Top of Supplied records
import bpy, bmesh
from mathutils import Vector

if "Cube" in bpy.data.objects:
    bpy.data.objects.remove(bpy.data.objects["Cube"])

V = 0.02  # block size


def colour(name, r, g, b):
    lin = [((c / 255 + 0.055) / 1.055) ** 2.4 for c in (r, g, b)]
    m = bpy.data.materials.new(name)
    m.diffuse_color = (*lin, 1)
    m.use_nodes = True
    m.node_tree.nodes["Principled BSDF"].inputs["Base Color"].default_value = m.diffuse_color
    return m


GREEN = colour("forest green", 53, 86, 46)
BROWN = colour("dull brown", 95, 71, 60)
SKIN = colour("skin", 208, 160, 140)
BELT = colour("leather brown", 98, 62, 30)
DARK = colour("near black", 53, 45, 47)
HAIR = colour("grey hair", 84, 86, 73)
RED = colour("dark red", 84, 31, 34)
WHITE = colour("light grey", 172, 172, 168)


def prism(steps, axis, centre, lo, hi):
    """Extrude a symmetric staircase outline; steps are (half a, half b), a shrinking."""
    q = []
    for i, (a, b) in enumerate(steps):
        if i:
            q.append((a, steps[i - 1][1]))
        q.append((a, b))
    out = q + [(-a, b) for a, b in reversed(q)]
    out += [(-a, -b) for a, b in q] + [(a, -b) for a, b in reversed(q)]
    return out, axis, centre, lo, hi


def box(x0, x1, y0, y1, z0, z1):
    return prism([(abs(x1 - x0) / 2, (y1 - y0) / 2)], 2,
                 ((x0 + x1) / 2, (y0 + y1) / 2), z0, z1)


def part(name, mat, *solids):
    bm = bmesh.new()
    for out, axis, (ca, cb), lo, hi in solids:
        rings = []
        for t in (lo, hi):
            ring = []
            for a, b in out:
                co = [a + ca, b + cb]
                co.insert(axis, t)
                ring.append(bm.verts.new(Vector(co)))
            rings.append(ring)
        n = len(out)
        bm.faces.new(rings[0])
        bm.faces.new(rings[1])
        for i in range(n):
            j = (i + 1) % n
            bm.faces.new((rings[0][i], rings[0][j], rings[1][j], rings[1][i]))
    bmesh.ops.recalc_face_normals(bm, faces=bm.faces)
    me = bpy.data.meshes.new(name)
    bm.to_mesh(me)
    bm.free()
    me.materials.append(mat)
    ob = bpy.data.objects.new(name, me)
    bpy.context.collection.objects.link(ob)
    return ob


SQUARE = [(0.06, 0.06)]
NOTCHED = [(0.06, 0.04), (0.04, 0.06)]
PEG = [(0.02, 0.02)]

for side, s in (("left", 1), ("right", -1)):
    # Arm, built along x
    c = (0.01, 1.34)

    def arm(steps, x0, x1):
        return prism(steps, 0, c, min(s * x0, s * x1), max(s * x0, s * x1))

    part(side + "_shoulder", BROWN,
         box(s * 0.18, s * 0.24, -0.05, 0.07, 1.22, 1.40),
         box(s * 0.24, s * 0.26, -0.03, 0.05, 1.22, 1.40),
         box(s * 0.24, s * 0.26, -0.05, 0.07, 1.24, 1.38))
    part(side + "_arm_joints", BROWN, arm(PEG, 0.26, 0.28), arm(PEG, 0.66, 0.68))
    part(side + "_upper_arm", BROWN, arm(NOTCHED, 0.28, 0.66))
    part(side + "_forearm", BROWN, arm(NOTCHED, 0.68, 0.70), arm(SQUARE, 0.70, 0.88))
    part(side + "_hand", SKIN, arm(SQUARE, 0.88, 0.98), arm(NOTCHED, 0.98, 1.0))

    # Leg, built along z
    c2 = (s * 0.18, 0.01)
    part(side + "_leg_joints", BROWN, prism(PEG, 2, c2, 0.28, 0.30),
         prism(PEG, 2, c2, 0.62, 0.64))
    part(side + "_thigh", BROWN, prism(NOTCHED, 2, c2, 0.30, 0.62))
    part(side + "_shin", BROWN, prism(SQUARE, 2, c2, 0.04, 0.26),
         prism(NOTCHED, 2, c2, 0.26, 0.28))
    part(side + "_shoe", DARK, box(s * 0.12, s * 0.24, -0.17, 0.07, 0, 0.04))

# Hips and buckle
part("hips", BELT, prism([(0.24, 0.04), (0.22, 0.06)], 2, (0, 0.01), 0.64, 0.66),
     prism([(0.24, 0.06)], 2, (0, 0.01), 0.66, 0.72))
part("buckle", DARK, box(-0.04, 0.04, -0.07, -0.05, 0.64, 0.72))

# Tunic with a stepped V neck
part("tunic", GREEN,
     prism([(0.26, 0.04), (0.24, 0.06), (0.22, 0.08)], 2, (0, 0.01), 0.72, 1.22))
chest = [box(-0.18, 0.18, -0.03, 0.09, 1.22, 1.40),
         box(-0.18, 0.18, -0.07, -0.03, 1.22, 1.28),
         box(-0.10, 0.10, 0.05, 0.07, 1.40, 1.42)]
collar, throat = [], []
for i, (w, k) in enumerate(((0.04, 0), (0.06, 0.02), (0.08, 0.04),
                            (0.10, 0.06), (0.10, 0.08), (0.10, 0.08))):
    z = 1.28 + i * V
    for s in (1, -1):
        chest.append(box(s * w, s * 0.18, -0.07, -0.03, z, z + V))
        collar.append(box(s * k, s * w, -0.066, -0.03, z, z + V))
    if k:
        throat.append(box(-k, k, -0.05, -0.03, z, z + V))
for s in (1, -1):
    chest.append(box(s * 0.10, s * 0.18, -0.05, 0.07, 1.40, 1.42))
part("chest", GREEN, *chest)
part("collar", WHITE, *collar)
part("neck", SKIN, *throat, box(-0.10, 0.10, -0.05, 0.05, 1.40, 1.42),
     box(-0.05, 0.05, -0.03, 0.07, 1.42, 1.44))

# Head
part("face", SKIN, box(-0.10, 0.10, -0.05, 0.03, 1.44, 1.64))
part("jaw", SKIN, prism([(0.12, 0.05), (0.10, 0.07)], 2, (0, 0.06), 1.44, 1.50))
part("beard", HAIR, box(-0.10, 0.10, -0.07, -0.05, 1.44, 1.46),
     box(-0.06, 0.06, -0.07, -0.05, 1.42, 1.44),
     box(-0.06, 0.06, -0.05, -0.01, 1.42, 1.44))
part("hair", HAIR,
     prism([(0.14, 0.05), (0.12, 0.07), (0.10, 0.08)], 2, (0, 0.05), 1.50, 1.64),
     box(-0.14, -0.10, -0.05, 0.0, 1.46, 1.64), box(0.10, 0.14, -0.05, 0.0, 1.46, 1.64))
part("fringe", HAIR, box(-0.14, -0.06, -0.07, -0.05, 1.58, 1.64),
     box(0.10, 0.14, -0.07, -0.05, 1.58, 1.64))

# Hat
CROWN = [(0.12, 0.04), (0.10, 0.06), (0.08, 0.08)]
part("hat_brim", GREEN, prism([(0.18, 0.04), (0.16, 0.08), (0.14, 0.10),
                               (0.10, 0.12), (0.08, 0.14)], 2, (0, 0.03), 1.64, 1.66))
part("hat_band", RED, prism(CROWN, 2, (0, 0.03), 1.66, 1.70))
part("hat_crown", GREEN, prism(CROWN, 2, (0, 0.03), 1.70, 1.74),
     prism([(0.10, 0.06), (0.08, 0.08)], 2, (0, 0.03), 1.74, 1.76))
Bottom of Supplied records
Top of Supplied records
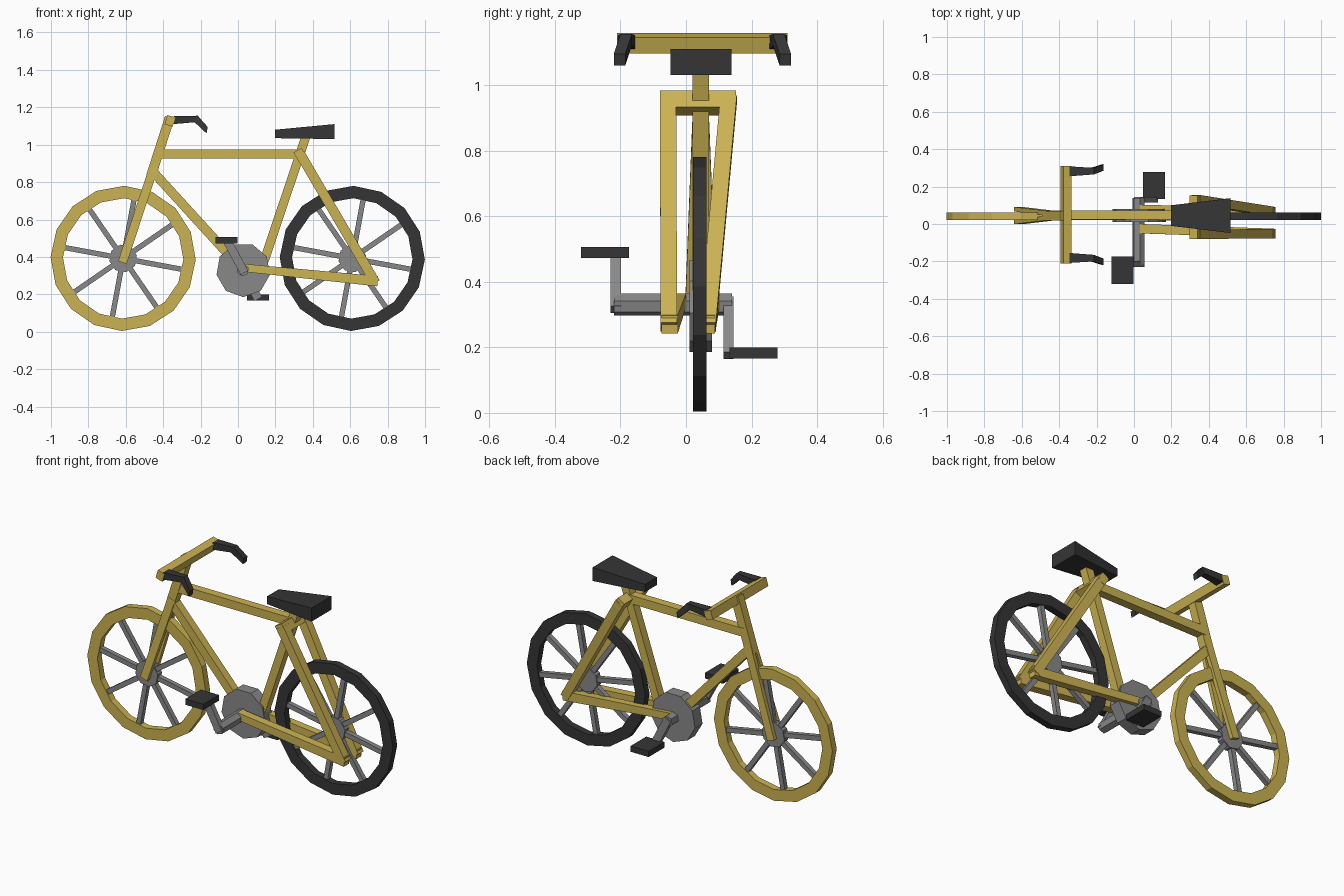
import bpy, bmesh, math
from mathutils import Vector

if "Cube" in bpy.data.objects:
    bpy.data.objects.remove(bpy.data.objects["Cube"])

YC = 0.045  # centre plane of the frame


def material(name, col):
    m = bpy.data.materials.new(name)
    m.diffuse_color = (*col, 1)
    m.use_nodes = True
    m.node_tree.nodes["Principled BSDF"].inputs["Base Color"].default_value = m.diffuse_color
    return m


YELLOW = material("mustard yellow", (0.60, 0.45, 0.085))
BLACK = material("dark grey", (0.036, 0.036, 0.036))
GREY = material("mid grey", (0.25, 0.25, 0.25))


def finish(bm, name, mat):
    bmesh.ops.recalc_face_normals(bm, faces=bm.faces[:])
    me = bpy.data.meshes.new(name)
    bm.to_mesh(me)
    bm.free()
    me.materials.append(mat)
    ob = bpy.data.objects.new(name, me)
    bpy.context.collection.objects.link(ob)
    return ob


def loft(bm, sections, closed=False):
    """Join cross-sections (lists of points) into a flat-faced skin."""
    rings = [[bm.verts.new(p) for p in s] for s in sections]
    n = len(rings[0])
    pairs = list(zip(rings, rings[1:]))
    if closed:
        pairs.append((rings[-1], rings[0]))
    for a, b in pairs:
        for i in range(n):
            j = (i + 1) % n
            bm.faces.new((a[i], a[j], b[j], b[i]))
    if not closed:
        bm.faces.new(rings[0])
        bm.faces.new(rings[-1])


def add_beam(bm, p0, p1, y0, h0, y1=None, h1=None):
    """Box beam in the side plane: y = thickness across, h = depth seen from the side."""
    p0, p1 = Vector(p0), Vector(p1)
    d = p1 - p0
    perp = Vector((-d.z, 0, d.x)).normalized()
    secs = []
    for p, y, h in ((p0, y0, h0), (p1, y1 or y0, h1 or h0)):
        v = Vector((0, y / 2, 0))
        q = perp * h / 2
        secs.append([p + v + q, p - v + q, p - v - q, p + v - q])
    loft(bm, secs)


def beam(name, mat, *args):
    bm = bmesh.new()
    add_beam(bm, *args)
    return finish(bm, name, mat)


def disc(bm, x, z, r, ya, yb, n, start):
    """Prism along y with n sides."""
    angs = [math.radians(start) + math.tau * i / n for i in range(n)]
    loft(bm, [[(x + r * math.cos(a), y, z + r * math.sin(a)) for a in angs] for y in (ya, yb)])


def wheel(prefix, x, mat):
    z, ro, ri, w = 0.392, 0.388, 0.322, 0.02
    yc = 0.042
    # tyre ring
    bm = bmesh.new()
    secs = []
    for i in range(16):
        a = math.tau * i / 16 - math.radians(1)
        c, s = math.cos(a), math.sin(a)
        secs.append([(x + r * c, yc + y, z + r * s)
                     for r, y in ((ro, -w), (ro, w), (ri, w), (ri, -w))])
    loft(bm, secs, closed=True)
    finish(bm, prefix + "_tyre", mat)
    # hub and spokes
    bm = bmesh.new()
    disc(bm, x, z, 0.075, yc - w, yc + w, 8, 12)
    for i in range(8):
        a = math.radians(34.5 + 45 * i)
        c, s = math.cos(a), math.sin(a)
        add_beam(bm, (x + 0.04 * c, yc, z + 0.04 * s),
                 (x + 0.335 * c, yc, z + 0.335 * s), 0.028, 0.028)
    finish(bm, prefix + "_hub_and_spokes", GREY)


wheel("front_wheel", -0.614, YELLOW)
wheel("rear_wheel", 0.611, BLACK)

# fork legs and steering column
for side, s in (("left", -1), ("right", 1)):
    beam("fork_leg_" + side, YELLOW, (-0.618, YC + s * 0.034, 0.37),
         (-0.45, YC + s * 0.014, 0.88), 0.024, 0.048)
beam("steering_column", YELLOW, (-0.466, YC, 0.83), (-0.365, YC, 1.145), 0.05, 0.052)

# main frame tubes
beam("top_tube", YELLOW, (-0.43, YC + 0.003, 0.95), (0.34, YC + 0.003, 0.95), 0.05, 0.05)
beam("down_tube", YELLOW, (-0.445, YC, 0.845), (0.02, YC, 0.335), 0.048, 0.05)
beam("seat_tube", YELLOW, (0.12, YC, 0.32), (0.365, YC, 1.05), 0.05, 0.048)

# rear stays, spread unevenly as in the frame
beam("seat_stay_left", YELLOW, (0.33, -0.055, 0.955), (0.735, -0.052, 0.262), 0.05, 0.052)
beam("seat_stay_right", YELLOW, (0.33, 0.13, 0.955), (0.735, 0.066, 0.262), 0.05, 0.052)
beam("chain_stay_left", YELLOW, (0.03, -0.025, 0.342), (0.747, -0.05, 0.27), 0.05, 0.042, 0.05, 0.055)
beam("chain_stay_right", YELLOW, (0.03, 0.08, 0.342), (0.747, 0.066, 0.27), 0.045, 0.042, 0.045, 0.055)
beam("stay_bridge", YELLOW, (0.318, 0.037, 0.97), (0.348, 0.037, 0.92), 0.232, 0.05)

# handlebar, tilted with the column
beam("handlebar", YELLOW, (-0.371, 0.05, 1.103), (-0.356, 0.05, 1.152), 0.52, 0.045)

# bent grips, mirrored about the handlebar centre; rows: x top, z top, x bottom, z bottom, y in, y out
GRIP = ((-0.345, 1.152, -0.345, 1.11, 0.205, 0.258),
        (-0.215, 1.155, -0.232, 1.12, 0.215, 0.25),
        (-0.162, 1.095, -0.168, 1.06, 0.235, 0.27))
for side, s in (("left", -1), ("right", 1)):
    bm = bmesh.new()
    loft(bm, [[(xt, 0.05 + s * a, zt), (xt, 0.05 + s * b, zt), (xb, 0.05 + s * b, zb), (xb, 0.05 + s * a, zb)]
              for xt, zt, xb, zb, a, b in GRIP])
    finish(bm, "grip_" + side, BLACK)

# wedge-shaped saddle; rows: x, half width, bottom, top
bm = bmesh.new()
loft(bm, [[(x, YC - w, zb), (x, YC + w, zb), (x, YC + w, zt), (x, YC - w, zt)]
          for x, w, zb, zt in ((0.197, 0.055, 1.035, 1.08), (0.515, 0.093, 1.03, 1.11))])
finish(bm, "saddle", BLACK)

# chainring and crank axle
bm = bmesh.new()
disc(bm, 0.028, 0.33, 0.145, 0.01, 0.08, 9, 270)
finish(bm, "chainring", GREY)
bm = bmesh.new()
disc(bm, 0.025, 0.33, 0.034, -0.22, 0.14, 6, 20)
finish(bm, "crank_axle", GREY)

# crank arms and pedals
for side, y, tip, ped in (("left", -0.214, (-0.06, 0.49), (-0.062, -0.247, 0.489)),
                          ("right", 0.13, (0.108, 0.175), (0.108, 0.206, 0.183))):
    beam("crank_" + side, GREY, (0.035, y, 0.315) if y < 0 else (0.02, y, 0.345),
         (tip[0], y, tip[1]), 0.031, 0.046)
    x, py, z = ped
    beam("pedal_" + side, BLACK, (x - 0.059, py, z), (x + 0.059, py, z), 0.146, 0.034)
Bottom of Supplied records
Task to complete - If a line in the records above holds the string "colour", copy it.

Result of this exercise -
def colour(name, r, g, b):
GREEN = colour("forest green", 53, 86, 46)
BROWN = colour("dull brown", 95, 71, 60)
SKIN = colour("skin", 208, 160, 140)
BELT = colour("leather brown", 98, 62, 30)
DARK = colour("near black", 53, 45, 47)
HAIR = colour("grey hair", 84, 86, 73)
RED = colour("dark red", 84, 31, 34)
WHITE = colour("light grey", 172, 172, 168)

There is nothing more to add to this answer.